Our recent story about a thief who unscrewed the bolts of a rack to steal a bike has added to the common concern that it’s simply too risky to park a bike downtown — or anywhere in Portland for that matter.
I understand that concern, but I worry more about what it means for bicycling more broadly than what it means to the specific issue of bike theft. With road rage, unsafe road designs, lack of bike lane maintenance, and so on there are already too many things that make people think twice before getting on a bike. Let’s not allow bike theft to be on that list!
I’ve been biking in Portland for 18 years now and I’ve been steeped in the risks posed by thieves. Even so, I have never once been so scared of losing a bike that I won’t park it around town. Am I just naive? Do I not care about my bikes? No. I simply take steps to give myself confidence that my bike will be there when I return. And the more I hear from people who say they won’t ride due to fear of theft, the more I feel like sharing information and tips is a good way to cut down on that sentiment.

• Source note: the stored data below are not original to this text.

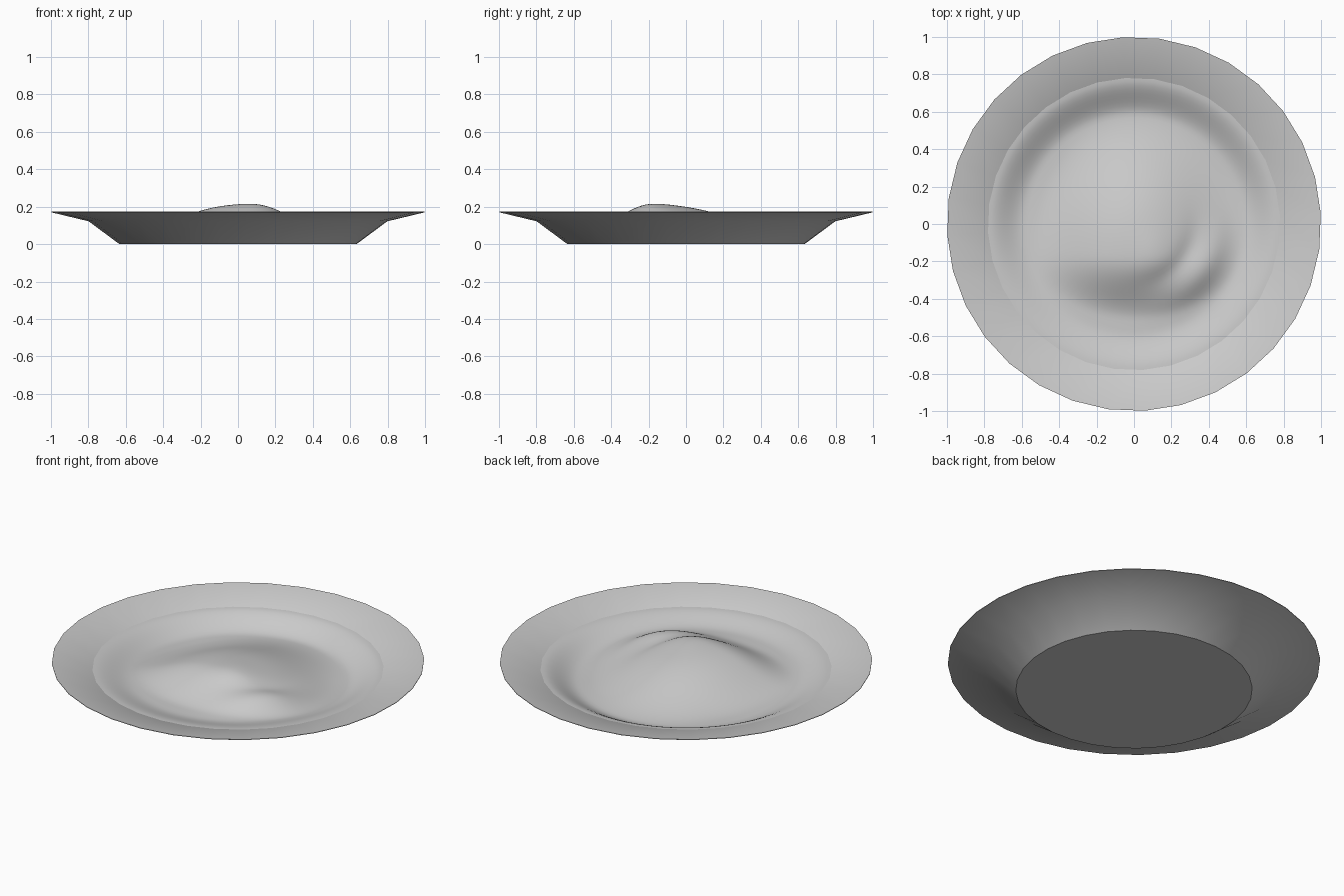
import bpy, bmesh, math

cube = bpy.data.objects.get("Cube")
if cube:
    bpy.data.objects.remove(cube)

# Single light grey material
grey = bpy.data.materials.new("light grey")
grey.use_nodes = True
colour = (0.6, 0.6, 0.6, 1)
grey.diffuse_color = colour
bsdf = next(n for n in grey.node_tree.nodes if n.type == 'BSDF_PRINCIPLED')
bsdf.inputs["Base Color"].default_value = colour
bsdf.inputs["Roughness"].default_value = 0.8

OFFSET = math.radians(3.3)


def smooth(t):
    t = max(0, min(1, t))
    return t * t * (3 - 2 * t)


def bell(d, width):
    return math.exp(-(d / width) ** 2)


def polar(r, a):
    return r * math.cos(a), r * math.sin(a)


def revolve(name, radii, sides, height, angle):
    """Concentric rings joined by quads; a zero radius makes a pole."""
    bm = bmesh.new()
    rings = []
    for i, r in enumerate(radii):
        ring = []
        for k in range(1 if r == 0 else sides):
            x, y = polar(r, OFFSET + math.tau * k / sides)
            ring.append(bm.verts.new((x, y, height(i, x, y))))
        rings.append(ring)
    for a, b in zip(rings, rings[1:]):
        for k in range(sides):
            n = (k + 1) % sides
            if len(a) == 1:
                bm.faces.new((a[0], b[k], b[n]))
            elif len(b) == 1:
                bm.faces.new((a[k], b[0], a[n]))
            else:
                bm.faces.new((a[k], b[k], b[n], a[n]))
    bmesh.ops.recalc_face_normals(bm, faces=bm.faces[:])
    mesh = bpy.data.meshes.new(name)
    bm.to_mesh(mesh)
    bm.free()
    mesh.materials.append(grey)
    obj = bpy.data.objects.new(name, mesh)
    bpy.context.collection.objects.link(obj)
    bpy.ops.object.select_all(action='DESELECT')
    obj.select_set(True)
    bpy.context.view_layer.objects.active = obj
    bpy.ops.object.shade_smooth_by_angle(angle=math.radians(angle))
    return obj


# Plate: underside, flared rim, then the inside of the dish
profile = [(0, 0), (0.635, 0), (0.8, 0.122), (1, 0.17),
           (1, 0.173), (0.785, 0.132), (0.63, 0.025), (0, 0.025)]
revolve("plate", [p[0] for p in profile], 32,
        lambda i, x, y: profile[i][1], 35)


# Food: mound with a long back slope, a steep front and a lower side fold
def food_height(i, x, y):
    r = math.hypot(x, y)
    front = smooth((0.3 - y) / 0.8)
    floor = 0.055 + 0.035 * front
    base = floor + (0.13 - floor) * smooth((r - 0.58) / 0.2)
    dx, dy = x - 0.01, y + 0.17
    reach_y = 0.78 if dy > 0 else 0.34
    d = math.hypot(dx / 0.56, dy / reach_y)
    mound = (0.208 - floor) * (1 - smooth(d ** 1.2))
    bump = 0.010 * bell(math.hypot(x - 0.1, y + 0.17), 0.12)
    # Crescent fold, fading at both ends
    arc = bell(math.atan2(y, x) + 0.65, 0.6)
    fold = arc * (0.03 * bell(r - 0.45, 0.08) - 0.012 * bell(r - 0.32, 0.05))
    return base + mound + bump + fold


rings = 36
revolve("food", [0.785 * i / rings for i in range(rings + 1)], 64,
        food_height, 60)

So here are a few things that might boost your peace of mind around bike theft:
Use a u-lock or two: Cable locks are not good enough. The best thing you can do is to buy a high-quality u-lock or heavy-gauge chain lock (spend at least $50) and make sure you attach it to your frame and the rack (or better yet, your frame and a wheel and the rack). Then buy another u-lock. If you have an e-bike where cargo weight is less of a concern, it’s much easier to justify hauling around the extra weight of two locks.
Don’t keep accessories on your bike: Anything that is not bolted onto your bike will be stolen. I realize that thieves will even unbolt and take some accessories, so this is about mitigating risk. When I lock up my bike, I make sure there’s nothing on it that can be easily swiped by simply loosening a lever. I know it’s a hassle to take off your lights every time, but it’s worth it (it’s also a good reason to invest in generator lights that are bolted on).
Location is everything: Where you park your bike matters just as much as how you park your bike. I am very conscious of the spots I choose. Make sure you choose a spot that is well-lit and out in the open where there’s a lot of foot traffic. Bonus is if you can see your bike from inside your destination. If there’s not a good location near my destination, I will always walk out of my way to find one. I will also be more likely to take my bike inside with me if a business doesn’t have a secure parking location.
Examine the rack itself: Make sure the thing you lock up to is solid and secure. Give it a shake. If bolts are loose, find a different spot. If the design of the rack forces you to lock poorly, move on.
Get creative with theft deterrents: Consider adding a wheel lock to your bike. Those are sort of like “The Club” for cars because they prevent your bike from being ridden once it’s stolen. Same with a fork lock, a much less common accessory but one I find invaluable on one of my main bikes. It’s a metal pin that locks the force in place and makes the bike impossible to steer or ride. Other folks will ride a low-quality bike that doesn’t look as attractive to thieves.
Advocate and organize!: I wish we could expect bike theft to be solved for us, but we need to continue to speak up and organize in our community. Push your local businesses and leaders to build more secure bike parking facilities, educate elected officials and policymakers about the problem and urge them to devote more resources to it, make secure bike parking part of your advocacy diet.
Get engaged and informed about the root cause: Most people don’t enjoy stealing your bike. They do it because they are desperate and need money, or because they’ve slid into a life of crime due to other systemic issues. This is why all of us should care about finding solutions to poverty, homelessness, and other conditions that put people on the knife edge between good and bad choices. Bike theft doesn’t happen in a vacuum. Everything is related.
I hope this list is helpful. We cannot give up and be defeated by this issue. Don’t despair, prepare. And keep riding — and parking! — your bike.